(EXERCISE DIRECTIONS)
Copy exactly the line containing "# Mounting pegs with a chamfered tip" and each line after it to the end of the listing, and output nothing else.

# # # # # # #

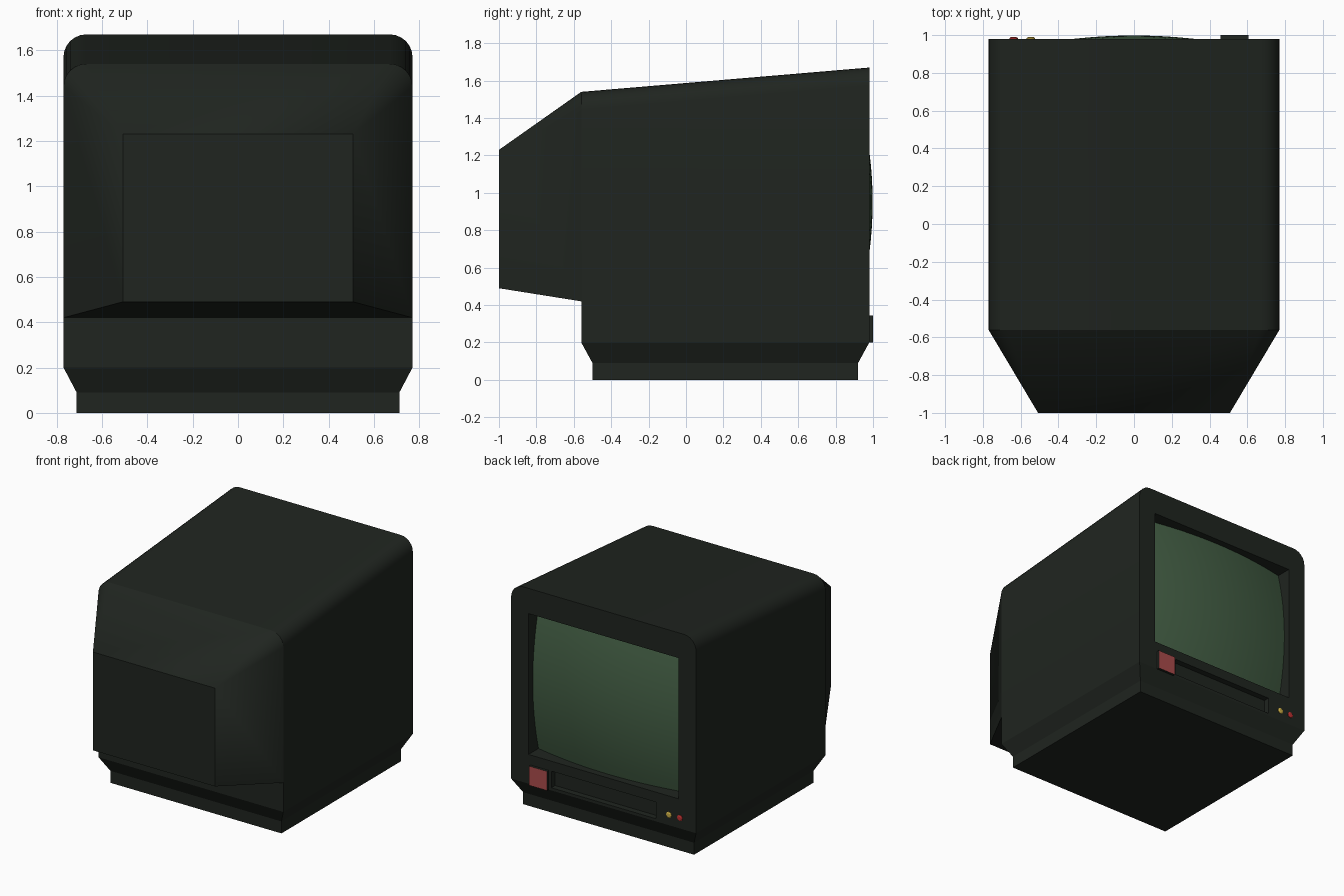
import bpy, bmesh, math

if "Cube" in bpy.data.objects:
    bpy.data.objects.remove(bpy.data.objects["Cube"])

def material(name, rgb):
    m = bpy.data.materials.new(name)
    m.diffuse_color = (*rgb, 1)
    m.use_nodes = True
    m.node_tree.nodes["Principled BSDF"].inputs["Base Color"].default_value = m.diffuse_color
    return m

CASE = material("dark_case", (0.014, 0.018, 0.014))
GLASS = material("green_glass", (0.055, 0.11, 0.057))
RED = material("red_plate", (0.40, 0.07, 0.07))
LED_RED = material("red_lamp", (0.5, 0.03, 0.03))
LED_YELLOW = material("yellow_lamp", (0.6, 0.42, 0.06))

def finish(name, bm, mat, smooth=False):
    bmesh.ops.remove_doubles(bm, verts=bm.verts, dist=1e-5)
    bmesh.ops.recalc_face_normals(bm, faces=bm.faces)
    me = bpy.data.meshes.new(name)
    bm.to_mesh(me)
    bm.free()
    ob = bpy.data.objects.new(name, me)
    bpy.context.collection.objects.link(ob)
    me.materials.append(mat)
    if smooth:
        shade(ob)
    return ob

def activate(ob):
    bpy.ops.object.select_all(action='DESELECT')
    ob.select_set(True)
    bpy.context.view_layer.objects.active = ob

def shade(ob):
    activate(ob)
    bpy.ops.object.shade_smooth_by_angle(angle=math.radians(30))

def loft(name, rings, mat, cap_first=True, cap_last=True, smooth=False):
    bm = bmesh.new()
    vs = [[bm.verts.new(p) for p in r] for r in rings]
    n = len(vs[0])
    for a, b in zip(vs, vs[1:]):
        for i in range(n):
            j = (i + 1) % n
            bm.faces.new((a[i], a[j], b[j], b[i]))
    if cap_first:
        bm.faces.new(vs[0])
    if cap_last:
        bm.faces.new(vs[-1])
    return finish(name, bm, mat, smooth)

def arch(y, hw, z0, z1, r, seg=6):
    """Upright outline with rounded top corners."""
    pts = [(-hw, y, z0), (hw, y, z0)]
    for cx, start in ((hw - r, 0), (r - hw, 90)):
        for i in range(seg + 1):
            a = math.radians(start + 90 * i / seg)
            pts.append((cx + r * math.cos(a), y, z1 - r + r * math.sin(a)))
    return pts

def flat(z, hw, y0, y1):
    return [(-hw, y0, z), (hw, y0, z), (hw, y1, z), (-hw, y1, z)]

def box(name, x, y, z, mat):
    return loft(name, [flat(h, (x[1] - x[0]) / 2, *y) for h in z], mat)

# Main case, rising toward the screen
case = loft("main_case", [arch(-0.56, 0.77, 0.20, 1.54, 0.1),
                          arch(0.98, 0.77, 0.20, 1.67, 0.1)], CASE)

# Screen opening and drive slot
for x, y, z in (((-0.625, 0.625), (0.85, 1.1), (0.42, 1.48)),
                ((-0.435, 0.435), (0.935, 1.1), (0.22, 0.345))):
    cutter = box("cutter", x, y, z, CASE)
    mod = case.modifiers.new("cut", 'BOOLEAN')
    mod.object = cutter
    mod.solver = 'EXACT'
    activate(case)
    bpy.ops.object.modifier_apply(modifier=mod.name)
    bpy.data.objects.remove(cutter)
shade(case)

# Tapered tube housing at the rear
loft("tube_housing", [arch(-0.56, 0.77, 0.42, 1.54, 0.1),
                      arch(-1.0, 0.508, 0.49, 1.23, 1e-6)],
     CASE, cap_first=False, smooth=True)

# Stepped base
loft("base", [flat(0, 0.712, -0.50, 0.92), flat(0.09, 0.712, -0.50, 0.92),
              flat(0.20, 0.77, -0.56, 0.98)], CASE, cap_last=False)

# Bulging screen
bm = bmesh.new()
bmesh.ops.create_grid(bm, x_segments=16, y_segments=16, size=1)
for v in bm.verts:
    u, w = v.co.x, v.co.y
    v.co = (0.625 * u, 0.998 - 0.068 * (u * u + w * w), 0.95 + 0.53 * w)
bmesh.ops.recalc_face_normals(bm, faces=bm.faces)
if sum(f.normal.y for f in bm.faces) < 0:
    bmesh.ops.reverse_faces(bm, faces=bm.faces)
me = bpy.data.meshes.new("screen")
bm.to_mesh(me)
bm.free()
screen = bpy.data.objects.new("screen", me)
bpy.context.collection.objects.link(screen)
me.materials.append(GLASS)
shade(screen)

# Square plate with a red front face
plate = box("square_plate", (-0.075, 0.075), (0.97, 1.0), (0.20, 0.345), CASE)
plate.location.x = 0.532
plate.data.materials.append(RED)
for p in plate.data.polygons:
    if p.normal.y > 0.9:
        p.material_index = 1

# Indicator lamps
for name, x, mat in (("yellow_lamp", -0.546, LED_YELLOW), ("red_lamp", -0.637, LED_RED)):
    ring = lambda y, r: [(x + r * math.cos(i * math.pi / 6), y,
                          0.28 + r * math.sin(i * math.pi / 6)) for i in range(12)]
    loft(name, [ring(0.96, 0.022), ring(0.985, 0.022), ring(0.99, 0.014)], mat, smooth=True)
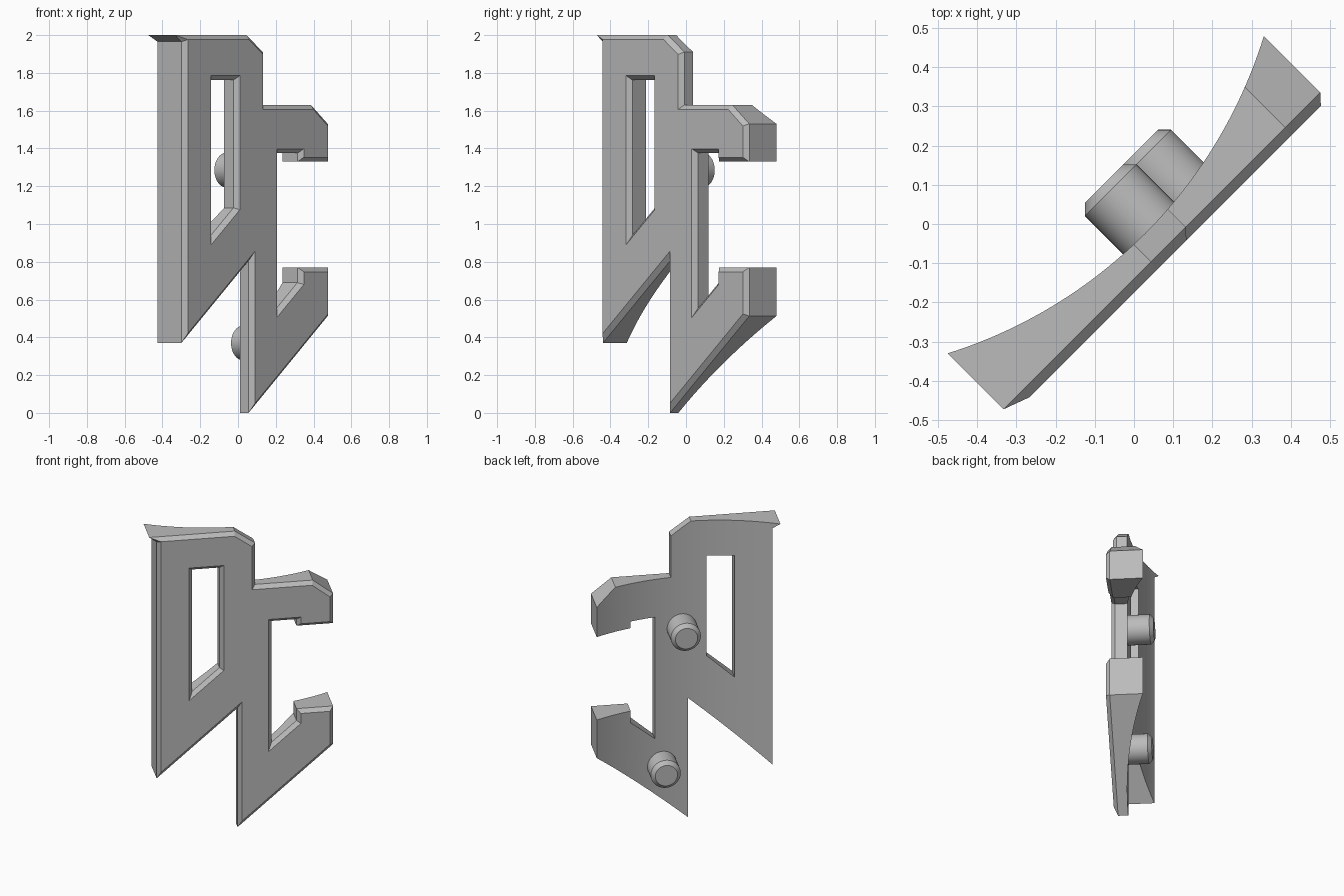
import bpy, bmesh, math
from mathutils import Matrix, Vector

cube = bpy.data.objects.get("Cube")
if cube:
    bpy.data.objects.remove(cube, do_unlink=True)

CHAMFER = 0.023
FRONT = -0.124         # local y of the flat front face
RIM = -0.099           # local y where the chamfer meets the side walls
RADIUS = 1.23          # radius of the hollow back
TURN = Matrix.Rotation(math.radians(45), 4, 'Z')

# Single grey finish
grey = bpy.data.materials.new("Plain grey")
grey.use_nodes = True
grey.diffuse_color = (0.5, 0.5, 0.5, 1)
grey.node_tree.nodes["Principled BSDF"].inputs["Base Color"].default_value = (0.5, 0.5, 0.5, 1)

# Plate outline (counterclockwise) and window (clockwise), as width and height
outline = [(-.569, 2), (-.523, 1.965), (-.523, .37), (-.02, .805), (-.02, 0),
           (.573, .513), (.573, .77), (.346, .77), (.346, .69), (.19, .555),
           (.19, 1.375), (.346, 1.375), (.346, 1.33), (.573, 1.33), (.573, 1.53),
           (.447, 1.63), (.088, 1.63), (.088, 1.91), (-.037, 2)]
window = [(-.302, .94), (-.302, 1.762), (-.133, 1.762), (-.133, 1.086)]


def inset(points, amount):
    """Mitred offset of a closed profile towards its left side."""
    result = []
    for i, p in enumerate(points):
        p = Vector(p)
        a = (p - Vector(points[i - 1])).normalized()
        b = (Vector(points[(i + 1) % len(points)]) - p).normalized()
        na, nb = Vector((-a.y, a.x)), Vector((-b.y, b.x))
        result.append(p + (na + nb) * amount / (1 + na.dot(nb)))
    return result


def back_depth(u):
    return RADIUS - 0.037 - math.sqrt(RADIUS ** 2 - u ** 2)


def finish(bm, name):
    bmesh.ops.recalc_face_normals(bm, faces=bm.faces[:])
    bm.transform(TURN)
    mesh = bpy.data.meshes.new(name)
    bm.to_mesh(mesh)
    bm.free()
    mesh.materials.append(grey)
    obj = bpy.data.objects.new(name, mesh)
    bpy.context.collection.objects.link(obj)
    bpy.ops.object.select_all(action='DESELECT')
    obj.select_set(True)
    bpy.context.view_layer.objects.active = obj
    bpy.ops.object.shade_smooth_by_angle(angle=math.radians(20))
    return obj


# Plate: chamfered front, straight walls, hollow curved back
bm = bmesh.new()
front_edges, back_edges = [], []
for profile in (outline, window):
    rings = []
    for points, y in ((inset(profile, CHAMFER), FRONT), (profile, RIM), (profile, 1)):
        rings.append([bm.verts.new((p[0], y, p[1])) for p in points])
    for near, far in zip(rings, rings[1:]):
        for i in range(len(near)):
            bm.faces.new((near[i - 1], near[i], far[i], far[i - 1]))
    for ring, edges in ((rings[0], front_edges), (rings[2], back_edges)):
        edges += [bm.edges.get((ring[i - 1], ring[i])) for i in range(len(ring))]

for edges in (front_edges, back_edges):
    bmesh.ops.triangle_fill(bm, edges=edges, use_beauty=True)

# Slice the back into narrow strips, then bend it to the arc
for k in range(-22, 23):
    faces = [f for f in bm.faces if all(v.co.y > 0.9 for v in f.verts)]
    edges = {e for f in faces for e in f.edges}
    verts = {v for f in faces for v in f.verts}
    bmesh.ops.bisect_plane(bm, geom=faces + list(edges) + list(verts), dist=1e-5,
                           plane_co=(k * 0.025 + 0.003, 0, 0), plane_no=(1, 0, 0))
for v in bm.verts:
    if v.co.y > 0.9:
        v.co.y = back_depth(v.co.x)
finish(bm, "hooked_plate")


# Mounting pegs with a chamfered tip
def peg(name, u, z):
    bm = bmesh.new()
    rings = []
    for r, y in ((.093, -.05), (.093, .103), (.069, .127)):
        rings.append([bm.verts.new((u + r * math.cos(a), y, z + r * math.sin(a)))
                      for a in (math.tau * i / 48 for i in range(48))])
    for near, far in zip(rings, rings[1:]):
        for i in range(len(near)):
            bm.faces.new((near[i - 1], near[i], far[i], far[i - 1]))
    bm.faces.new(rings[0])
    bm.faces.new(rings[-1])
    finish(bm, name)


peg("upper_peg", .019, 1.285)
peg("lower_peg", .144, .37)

# # # # # # #

(PROBLEM SOLUTION)
# Mounting pegs with a chamfered tip
def peg(name, u, z):
    bm = bmesh.new()
    rings = []
    for r, y in ((.093, -.05), (.093, .103), (.069, .127)):
        rings.append([bm.verts.new((u + r * math.cos(a), y, z + r * math.sin(a)))
                      for a in (math.tau * i / 48 for i in range(48))])
    for near, far in zip(rings, rings[1:]):
        for i in range(len(near)):
            bm.faces.new((near[i - 1], near[i], far[i], far[i - 1]))
    bm.faces.new(rings[0])
    bm.faces.new(rings[-1])
    finish(bm, name)


peg("upper_peg", .019, 1.285)
peg("lower_peg", .144, .37)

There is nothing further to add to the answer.